Required action — From the material below, copy out each line with the word "side" in it.

###

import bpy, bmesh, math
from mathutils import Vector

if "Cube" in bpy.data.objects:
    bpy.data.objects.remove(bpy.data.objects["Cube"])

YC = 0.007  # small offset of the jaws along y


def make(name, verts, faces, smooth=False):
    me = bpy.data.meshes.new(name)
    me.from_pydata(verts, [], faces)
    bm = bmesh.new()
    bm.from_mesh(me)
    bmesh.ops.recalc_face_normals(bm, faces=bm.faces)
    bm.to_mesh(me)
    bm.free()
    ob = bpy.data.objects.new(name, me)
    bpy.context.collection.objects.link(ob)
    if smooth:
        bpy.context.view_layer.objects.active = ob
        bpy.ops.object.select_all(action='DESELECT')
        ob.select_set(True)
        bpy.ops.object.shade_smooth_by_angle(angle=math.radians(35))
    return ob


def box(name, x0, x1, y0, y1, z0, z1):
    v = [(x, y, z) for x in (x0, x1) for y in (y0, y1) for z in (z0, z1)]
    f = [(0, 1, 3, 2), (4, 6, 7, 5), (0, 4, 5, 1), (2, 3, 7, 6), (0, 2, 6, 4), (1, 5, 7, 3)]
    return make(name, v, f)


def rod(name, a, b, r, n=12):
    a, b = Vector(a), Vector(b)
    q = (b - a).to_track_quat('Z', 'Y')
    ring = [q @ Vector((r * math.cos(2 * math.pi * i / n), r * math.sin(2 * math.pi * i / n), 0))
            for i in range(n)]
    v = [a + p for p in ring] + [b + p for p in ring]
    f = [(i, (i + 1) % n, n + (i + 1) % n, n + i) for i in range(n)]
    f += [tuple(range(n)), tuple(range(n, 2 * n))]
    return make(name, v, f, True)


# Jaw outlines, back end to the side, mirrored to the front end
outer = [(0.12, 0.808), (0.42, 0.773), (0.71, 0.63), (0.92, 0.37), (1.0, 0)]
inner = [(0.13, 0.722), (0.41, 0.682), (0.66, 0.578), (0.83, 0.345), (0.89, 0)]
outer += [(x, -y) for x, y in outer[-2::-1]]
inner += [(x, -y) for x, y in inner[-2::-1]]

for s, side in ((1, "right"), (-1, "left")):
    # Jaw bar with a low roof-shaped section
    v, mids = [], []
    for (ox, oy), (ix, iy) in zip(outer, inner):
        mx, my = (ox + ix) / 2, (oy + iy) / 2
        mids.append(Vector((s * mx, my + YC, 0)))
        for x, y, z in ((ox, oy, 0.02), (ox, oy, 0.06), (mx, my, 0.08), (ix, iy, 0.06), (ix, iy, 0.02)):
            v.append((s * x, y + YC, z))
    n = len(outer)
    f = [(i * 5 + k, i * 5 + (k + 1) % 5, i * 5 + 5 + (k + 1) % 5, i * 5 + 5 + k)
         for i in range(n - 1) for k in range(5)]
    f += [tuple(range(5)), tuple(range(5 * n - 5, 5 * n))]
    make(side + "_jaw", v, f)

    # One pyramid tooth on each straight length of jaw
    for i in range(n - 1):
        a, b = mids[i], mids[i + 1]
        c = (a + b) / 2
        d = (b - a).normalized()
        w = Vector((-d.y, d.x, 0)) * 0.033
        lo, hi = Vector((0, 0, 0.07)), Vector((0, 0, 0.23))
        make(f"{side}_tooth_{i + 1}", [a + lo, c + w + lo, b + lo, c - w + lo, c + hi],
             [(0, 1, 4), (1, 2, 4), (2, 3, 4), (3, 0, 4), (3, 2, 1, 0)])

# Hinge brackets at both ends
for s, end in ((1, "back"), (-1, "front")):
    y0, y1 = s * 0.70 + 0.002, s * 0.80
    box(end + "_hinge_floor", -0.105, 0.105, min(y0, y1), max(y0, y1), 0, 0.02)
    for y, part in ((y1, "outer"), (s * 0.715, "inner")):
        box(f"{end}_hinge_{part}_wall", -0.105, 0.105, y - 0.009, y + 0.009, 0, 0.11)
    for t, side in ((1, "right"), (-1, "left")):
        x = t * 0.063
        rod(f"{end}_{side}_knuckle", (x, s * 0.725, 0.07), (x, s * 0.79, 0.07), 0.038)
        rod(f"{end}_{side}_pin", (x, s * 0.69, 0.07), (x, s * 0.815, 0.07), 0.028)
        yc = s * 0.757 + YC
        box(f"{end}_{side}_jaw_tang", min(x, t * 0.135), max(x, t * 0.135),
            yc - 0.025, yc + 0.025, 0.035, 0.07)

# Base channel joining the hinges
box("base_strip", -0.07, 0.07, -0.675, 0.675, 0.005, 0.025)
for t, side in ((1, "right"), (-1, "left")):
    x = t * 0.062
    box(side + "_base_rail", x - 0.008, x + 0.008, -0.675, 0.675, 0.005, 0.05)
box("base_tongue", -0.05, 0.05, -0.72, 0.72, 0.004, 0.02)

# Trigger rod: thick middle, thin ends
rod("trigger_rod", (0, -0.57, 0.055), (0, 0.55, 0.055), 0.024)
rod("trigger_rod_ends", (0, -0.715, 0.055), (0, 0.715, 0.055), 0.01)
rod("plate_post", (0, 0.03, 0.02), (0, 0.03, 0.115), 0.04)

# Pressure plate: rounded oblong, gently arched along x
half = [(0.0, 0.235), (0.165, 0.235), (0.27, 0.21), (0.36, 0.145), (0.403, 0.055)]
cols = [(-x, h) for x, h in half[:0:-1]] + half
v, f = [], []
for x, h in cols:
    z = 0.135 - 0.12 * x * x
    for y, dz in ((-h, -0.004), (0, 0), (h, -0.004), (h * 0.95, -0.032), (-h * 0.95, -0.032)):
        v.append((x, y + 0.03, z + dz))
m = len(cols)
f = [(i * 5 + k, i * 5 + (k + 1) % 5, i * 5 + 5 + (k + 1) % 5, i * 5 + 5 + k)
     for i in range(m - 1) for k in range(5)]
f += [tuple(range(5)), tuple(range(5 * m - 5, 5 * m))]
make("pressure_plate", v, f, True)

###

Written solution —
# Jaw outlines, back end to the side, mirrored to the front end
for s, side in ((1, "right"), (-1, "left")):
    make(side + "_jaw", v, f)
        make(f"{side}_tooth_{i + 1}", [a + lo, c + w + lo, b + lo, c - w + lo, c + hi],
    for t, side in ((1, "right"), (-1, "left")):
        rod(f"{end}_{side}_knuckle", (x, s * 0.725, 0.07), (x, s * 0.79, 0.07), 0.038)
        rod(f"{end}_{side}_pin", (x, s * 0.69, 0.07), (x, s * 0.815, 0.07), 0.028)
        box(f"{end}_{side}_jaw_tang", min(x, t * 0.135), max(x, t * 0.135),
for t, side in ((1, "right"), (-1, "left")):
    box(side + "_base_rail", x - 0.008, x + 0.008, -0.675, 0.675, 0.005, 0.05)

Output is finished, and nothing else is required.